Collected data
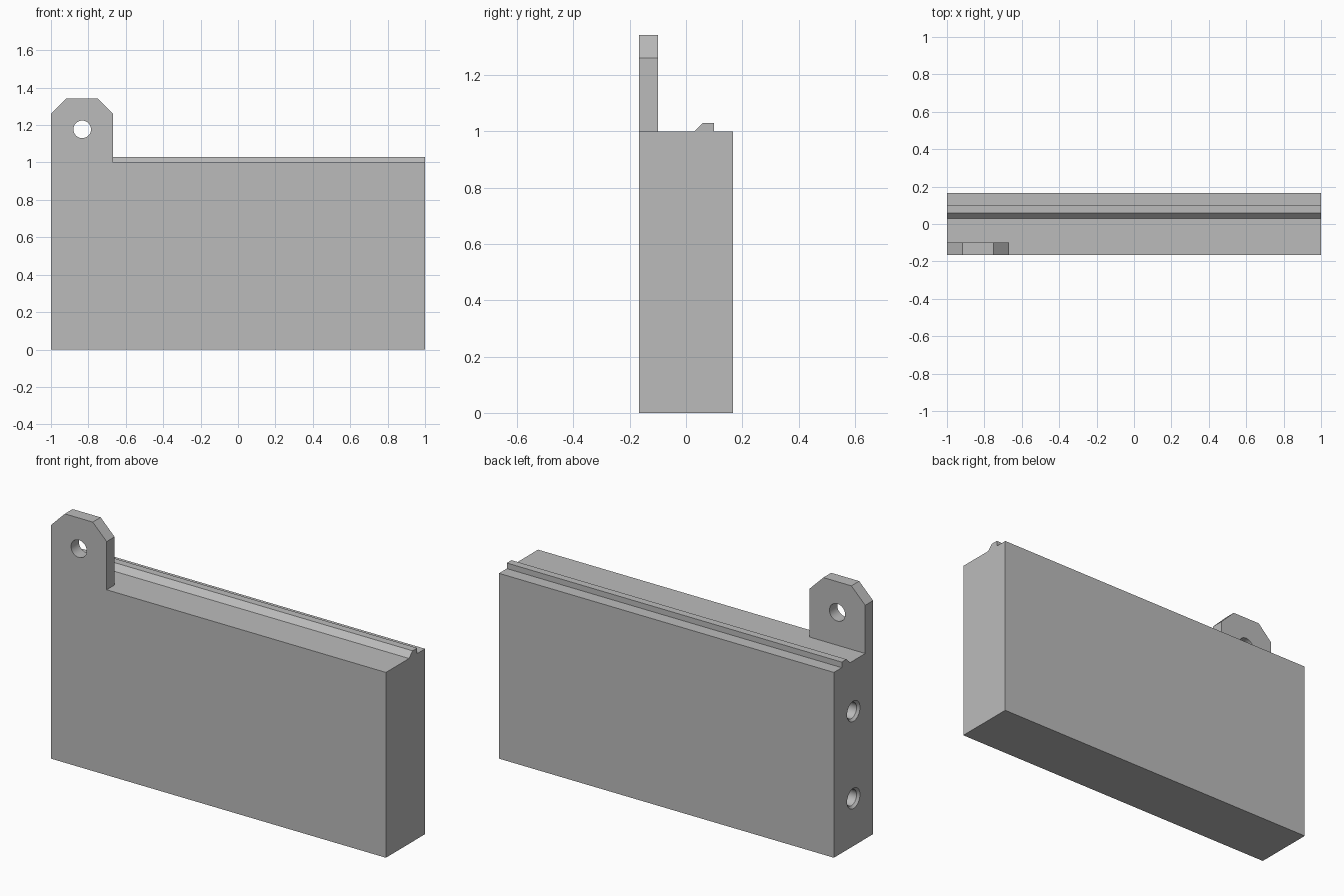
import bpy, bmesh, math
from mathutils import Matrix, Vector

cube = bpy.data.objects.get("Cube")
if cube:
    bpy.data.objects.remove(cube, do_unlink=True)

grey = bpy.data.materials.new("plain grey")
grey.use_nodes = True
COLOUR = (0.5, 0.5, 0.5, 1)
grey.diffuse_color = COLOUR
grey.node_tree.nodes["Principled BSDF"].inputs["Base Color"].default_value = COLOUR


def make_object(name, bm):
    bmesh.ops.recalc_face_normals(bm, faces=bm.faces)
    mesh = bpy.data.meshes.new(name)
    bm.to_mesh(mesh)
    bm.free()
    mesh.materials.append(grey)
    obj = bpy.data.objects.new(name, mesh)
    bpy.context.collection.objects.link(obj)
    return obj


def extrude_profile(name, points, offset):
    """Close a flat outline and push it along the offset."""
    bm = bmesh.new()
    face = bm.faces.new([bm.verts.new(p) for p in points])
    result = bmesh.ops.extrude_face_region(bm, geom=[face], use_keep_orig=True)
    moved = [v for v in result["geom"] if isinstance(v, bmesh.types.BMVert)]
    bmesh.ops.translate(bm, verts=moved, vec=Vector(offset))
    return make_object(name, bm)


def lathe_cutter(name, profile, location, axis):
    """Spin (radius, distance) rings around an axis to make a drill shape."""
    sides = 32
    turn = Vector((0, 0, 1)).rotation_difference(Vector(axis)).to_matrix().to_4x4()
    bm = bmesh.new()
    rings = [[bm.verts.new((r * math.cos(a), r * math.sin(a), d))
              for a in (math.tau * i / sides for i in range(sides))]
             for r, d in profile]
    for low, high in zip(rings, rings[1:]):
        for i in range(sides):
            j = (i + 1) % sides
            bm.faces.new((low[i], low[j], high[j], high[i]))
    bm.faces.new(rings[0])
    bm.faces.new(rings[-1])
    bmesh.ops.transform(bm, matrix=Matrix.Translation(location) @ turn, verts=bm.verts)
    obj = make_object(name, bm)
    obj.hide_render = True
    return obj


def cut(target, cutter):
    mod = target.modifiers.new("hole", "BOOLEAN")
    mod.operation = "DIFFERENCE"
    mod.solver = "EXACT"
    mod.object = cutter
    bpy.context.view_layer.objects.active = target
    bpy.ops.object.modifier_apply(modifier=mod.name)
    bpy.data.objects.remove(cutter, do_unlink=True)


FRONT, BACK = -0.167, 0.167

# Main slab with the sloped locating ridge along its top
section = [(FRONT, 0), (BACK, 0), (BACK, 1), (0.1, 1), (0.1, 1.03),
           (0.06, 1.03), (0.03, 1), (FRONT, 1)]
body = extrude_profile("body", [(-1, y, z) for y, z in section], (2, 0, 0))

# Chamfered blind holes in the end
for z in (0.257, 0.727):
    cut(body, lathe_cutter("end_hole_cutter",
                           [(0.07, -0.015), (0.043, 0.012), (0.043, 0.25)],
                           (-1, 0, z), (1, 0, 0)))

# Hanging tab with clipped corners and a through hole
outline = [(-1, 1), (-0.667, 1), (-0.667, 1.26), (-0.75, 1.343),
           (-0.917, 1.343), (-1, 1.26)]
tab = extrude_profile("hanging_tab", [(x, FRONT, z) for x, z in outline],
                      (0, 0.067, 0))
cut(tab, lathe_cutter("tab_hole_cutter", [(0.047, -0.1), (0.047, 0.2)],
                      (-0.833, FRONT, 1.177), (0, 1, 0)))

# Join the tab to the slab as one piece with crisp edges
union = body.modifiers.new("join", "BOOLEAN")
union.operation = "UNION"
union.solver = "EXACT"
union.object = tab
bpy.ops.object.select_all(action="DESELECT")
body.select_set(True)
bpy.context.view_layer.objects.active = body
bpy.ops.object.modifier_apply(modifier=union.name)
bpy.data.objects.remove(tab, do_unlink=True)
bpy.ops.object.shade_smooth_by_angle(angle=math.radians(30))
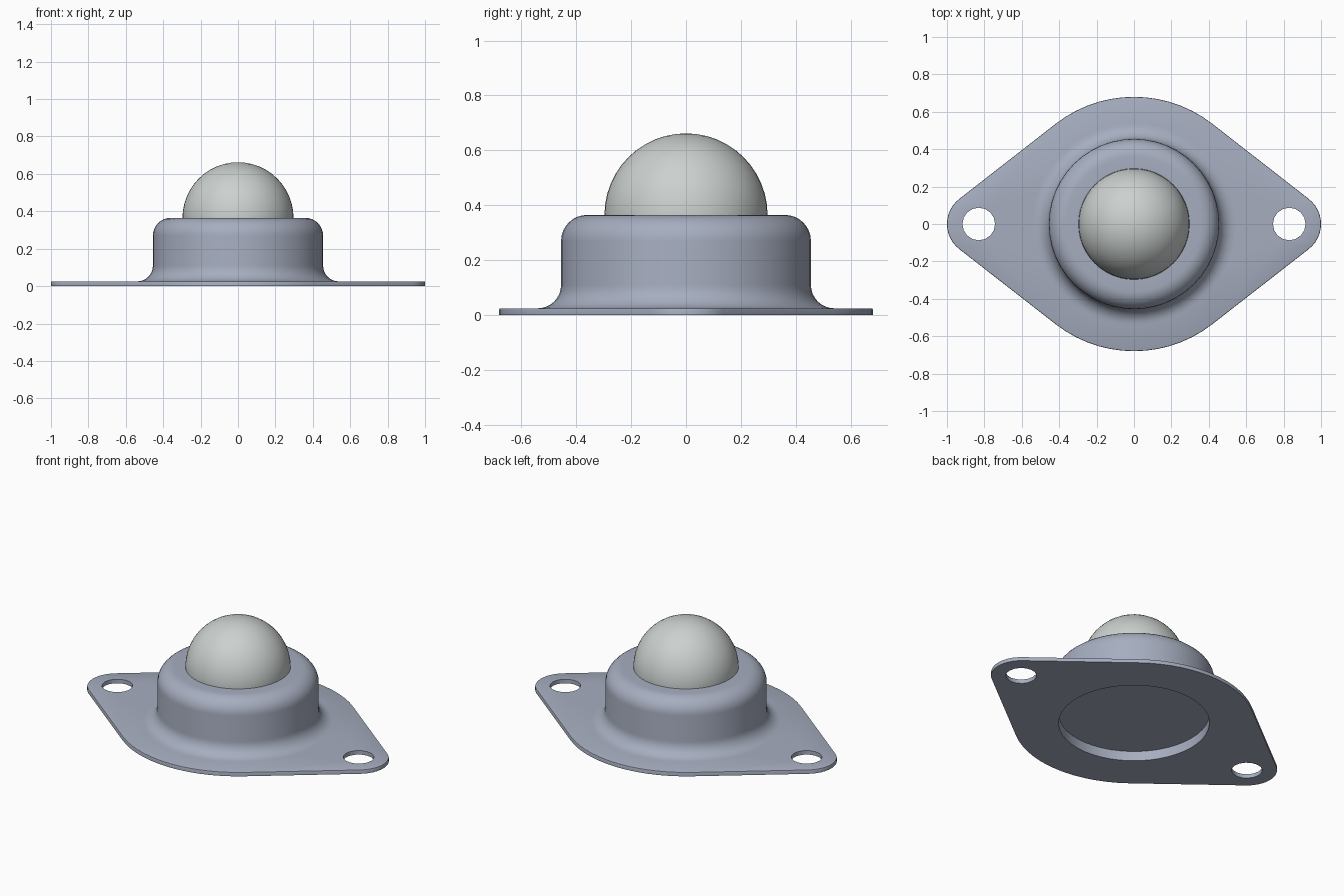
import bpy, bmesh
from math import sin, cos, pi, acos, radians

cube = bpy.data.objects.get("Cube")
if cube:
    bpy.data.objects.remove(cube)

SEGMENTS = 48
PLATE_TOP = 0.025
RECESS_R = 0.425
HOLE_X, HOLE_R, EAR_R, PLATE_R = 0.83, 0.087, 0.17, 0.68
BALL_R, BALL_Z = 0.297, 0.365


def make_material(name, color):
    mat = bpy.data.materials.new(name)
    mat.use_nodes = True
    mat.diffuse_color = color
    mat.node_tree.nodes["Principled BSDF"].inputs["Base Color"].default_value = color
    return mat


def arc(cx, cy, r, start, end, steps):
    """Points along a circular arc, both ends included."""
    angles = [start + (end - start) * i / steps for i in range(steps + 1)]
    return [(cx + r * cos(a), cy + r * sin(a)) for a in angles]


def circle(cx, r, steps):
    return arc(cx, 0, r, 0, 2 * pi, steps)[:-1]


def add_object(name, bm, mat):
    mesh = bpy.data.meshes.new(name)
    bm.to_mesh(mesh)
    bm.free()
    mesh.materials.append(mat)
    obj = bpy.data.objects.new(name, mesh)
    bpy.context.collection.objects.link(obj)
    bpy.ops.object.select_all(action='DESELECT')
    obj.select_set(True)
    bpy.context.view_layer.objects.active = obj
    bpy.ops.object.shade_smooth_by_angle(angle=radians(35))
    return obj


steel = make_material("blue grey steel", (0.38, 0.42, 0.52, 1))
polished = make_material("pale polished metal", (0.6, 0.64, 0.62, 1))

# Mounting plate: rounded diamond outline with two bolt holes and a centre opening
t = acos((PLATE_R - EAR_R) / HOLE_X)
outline = (arc(HOLE_X, 0, EAR_R, -t, t, 12) + arc(0, 0, PLATE_R, t, pi - t, 14)
           + arc(-HOLE_X, 0, EAR_R, pi - t, pi + t, 12)
           + arc(0, 0, PLATE_R, pi + t, 2 * pi - t, 14))
loops = [outline, circle(0, RECESS_R, SEGMENTS),
         circle(HOLE_X, HOLE_R, 16), circle(-HOLE_X, HOLE_R, 16)]
bm = bmesh.new()
rim = []
for n, loop in enumerate(loops):
    verts = [bm.verts.new((x, y, 0)) for x, y in loop]
    edges = [bm.edges.new((a, b)) for a, b in zip(verts, verts[1:] + verts[:1])]
    if n == 0:
        rim = verts
rim_xy = {(round(v.co.x, 4), round(v.co.y, 4)) for v in rim}
bmesh.ops.triangle_fill(bm, use_beauty=True, edges=bm.edges[:])
result = bmesh.ops.extrude_face_region(bm, geom=bm.faces[:], use_keep_orig=True)
for v in result["geom"]:
    if isinstance(v, bmesh.types.BMVert):
        v.co.z = PLATE_TOP
bmesh.ops.recalc_face_normals(bm, faces=bm.faces[:])
top_rim = [e for e in bm.edges
           if all(v.co.z > 0.01 and (round(v.co.x, 4), round(v.co.y, 4)) in rim_xy
                  for v in e.verts)
           and any(abs(f.normal.z) < 0.5 for f in e.link_faces)]
bmesh.ops.bevel(bm, geom=top_rim, offset=0.005, segments=2, affect='EDGES', profile=0.5)
add_object("mounting_plate", bm, steel)

# Housing: lathed cup with a flared foot, a rounded shoulder and a recess below
profile = [(0, 0.06), (RECESS_R, 0.06), (RECESS_R, PLATE_TOP)]
profile += arc(0.54, 0.11, 0.085, 1.5 * pi, pi, 8)
profile += arc(0.36, 0.27, 0.095, 0, pi / 2, 8)
profile += [(BALL_R - 0.005, BALL_Z)]
bm = bmesh.new()
verts = [bm.verts.new((r, 0, z)) for r, z in profile]
edges = [bm.edges.new(pair) for pair in zip(verts, verts[1:])]
bmesh.ops.spin(bm, geom=verts + edges, cent=(0, 0, 0), axis=(0, 0, 1),
               angle=2 * pi, steps=SEGMENTS, use_merge=True)
bmesh.ops.remove_doubles(bm, verts=bm.verts[:], dist=0.0005)
bmesh.ops.recalc_face_normals(bm, faces=bm.faces[:])
# Make sure the shell faces outward
side = max(bm.faces, key=lambda f: f.calc_center_median().z)
if side.normal.z < 0:
    bmesh.ops.reverse_faces(bm, faces=bm.faces[:])
add_object("housing", bm, steel)

# Ball resting in the housing
bm = bmesh.new()
bmesh.ops.create_uvsphere(bm, u_segments=SEGMENTS, v_segments=24, radius=BALL_R)
bmesh.ops.translate(bm, verts=bm.verts[:], vec=(0, 0, BALL_Z))
add_object("ball", bm, polished)
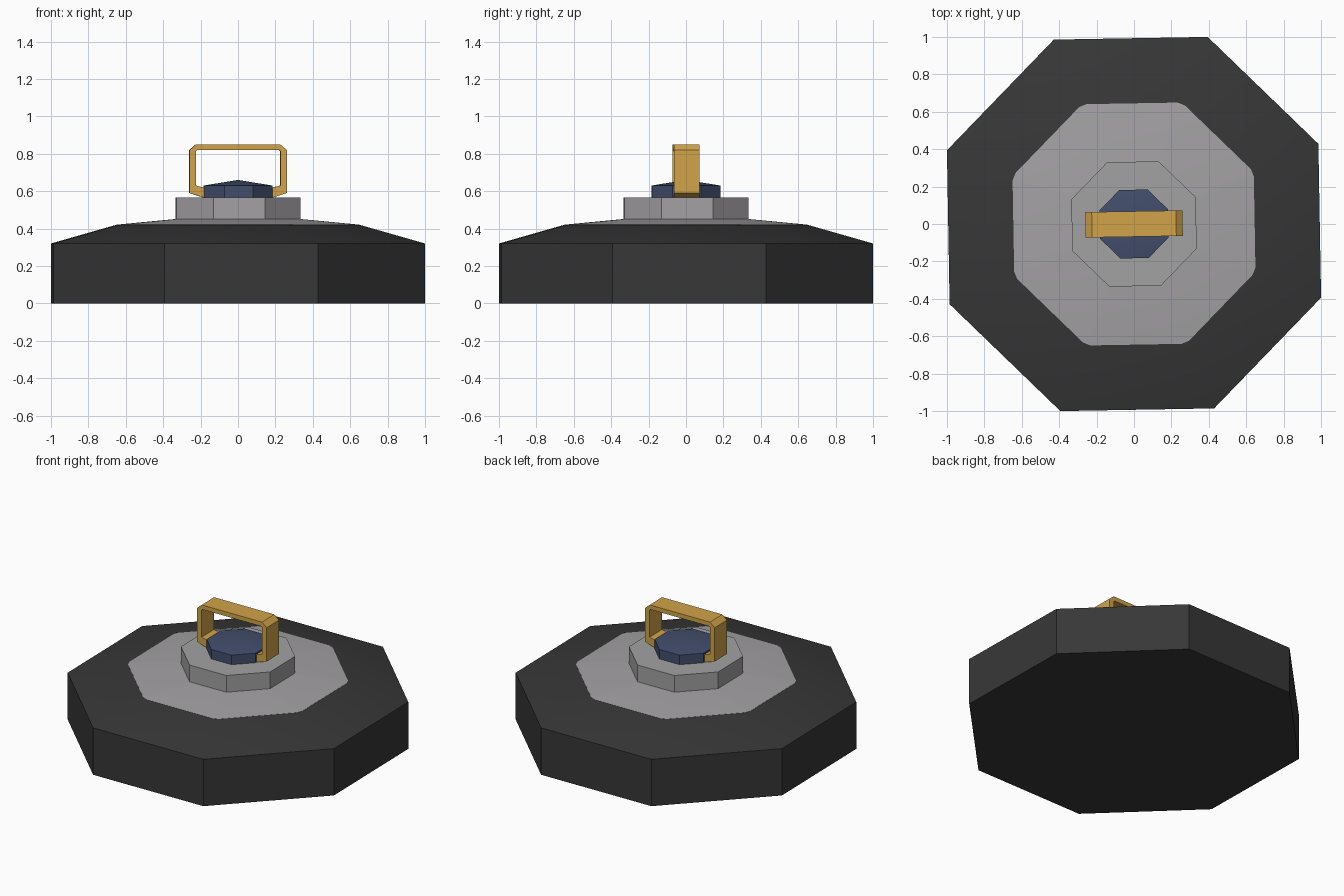
import bpy, bmesh, math

if "Cube" in bpy.data.objects:
    bpy.data.objects.remove(bpy.data.objects["Cube"])

TURN = math.radians(23.5)      # whole model sits turned by about one degree


def material(name, rgb):
    m = bpy.data.materials.new(name)
    m.diffuse_color = (*rgb, 1.0)
    m.use_nodes = True
    m.node_tree.nodes["Principled BSDF"].inputs["Base Color"].default_value = m.diffuse_color
    return m


BLACK = material("black rubber", (0.038, 0.038, 0.038))
GREY = material("grey metal", (0.37, 0.36, 0.37))
BLUE = material("navy blue", (0.055, 0.076, 0.150))
GOLD = material("gold", (0.64, 0.37, 0.065))


def finish(bm, name, mat):
    bmesh.ops.recalc_face_normals(bm, faces=bm.faces)
    mesh = bpy.data.meshes.new(name)
    bm.to_mesh(mesh)
    bm.free()
    mesh.materials.append(mat)
    ob = bpy.data.objects.new(name, mesh)
    bpy.context.collection.objects.link(ob)
    bpy.ops.object.select_all(action='DESELECT')
    ob.select_set(True)
    bpy.context.view_layer.objects.active = ob
    bpy.ops.object.shade_smooth_by_angle(angle=math.radians(30))
    return ob


def stack(name, mat, rings, angles, apex=None):
    """Closed solid from (radius, height) rings, with a flat or pointed top."""
    bm = bmesh.new()
    loops = [[bm.verts.new((r * math.cos(a), r * math.sin(a), z)) for a in angles]
             for r, z in rings]
    n = len(angles)
    for low, high in zip(loops, loops[1:]):
        for i in range(n):
            j = (i + 1) % n
            bm.faces.new((low[i], low[j], high[j], high[i]))
    bm.faces.new(loops[0][::-1])
    if apex is None:
        bm.faces.new(loops[-1])
    else:
        tip = bm.verts.new((0, 0, apex))
        for i in range(n):
            bm.faces.new((loops[-1][i], loops[-1][(i + 1) % n], tip))
    return finish(bm, name, mat)


octagon = [TURN + i * math.pi / 4 for i in range(8)]
# octagon with slightly clipped corners
clipped = [a + d for a in octagon for d in (-0.03, 0.03)]

# heavy black base with sloping shoulder
stack("base", BLACK, [(1.075, 0), (1.075, 0.32), (0.70, 0.42)], octagon)
# shallow grey plate on top
stack("top_plate", GREY, [(0.69, 0.415), (0.69, 0.421), (0.345, 0.452)], clipped)
# raised grey collar
stack("collar", GREY, [(0.36, 0.44), (0.36, 0.565)], octagon)
# blue knob with a low pointed top
stack("knob", BLUE, [(0.198, 0.56), (0.198, 0.63)], octagon, apex=0.66)

# carrying handle: mirrored half profile swept across its width
outer = [(0.225, 0.85), (0.26, 0.82), (0.26, 0.59), (0.15, 0.555)]
inner = [(0.22, 0.82), (0.225, 0.815), (0.225, 0.63), (0.15, 0.61)]


def both_sides(half):
    return [(-x, z) for x, z in reversed(half)] + half


bm = bmesh.new()
sections = []
for (ox, oz), (ix, iz) in zip(both_sides(outer), both_sides(inner)):
    sections.append([bm.verts.new(p) for p in
                     ((ox, -0.068, oz), (ox, 0.068, oz), (ix, 0.068, iz), (ix, -0.068, iz))])
for a, b in zip(sections, sections[1:]):
    for i in range(4):
        j = (i + 1) % 4
        bm.faces.new((a[i], a[j], b[j], b[i]))
bm.faces.new(sections[0])
bm.faces.new(sections[-1])
handle = finish(bm, "handle", GOLD)
handle.rotation_euler.z = math.radians(1)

(YOUR OBJECTIVE)
Copy the lines above that hold the word "with".

(SOLUTION TO THE PROBLEM)
# Main slab with the sloped locating ridge along its top
# Hanging tab with clipped corners and a through hole
# Join the tab to the slab as one piece with crisp edges
# Mounting plate: rounded diamond outline with two bolt holes and a centre opening
# Housing: lathed cup with a flared foot, a rounded shoulder and a recess below
    """Closed solid from (radius, height) rings, with a flat or pointed top."""
# octagon with slightly clipped corners
# heavy black base with sloping shoulder
# blue knob with a low pointed top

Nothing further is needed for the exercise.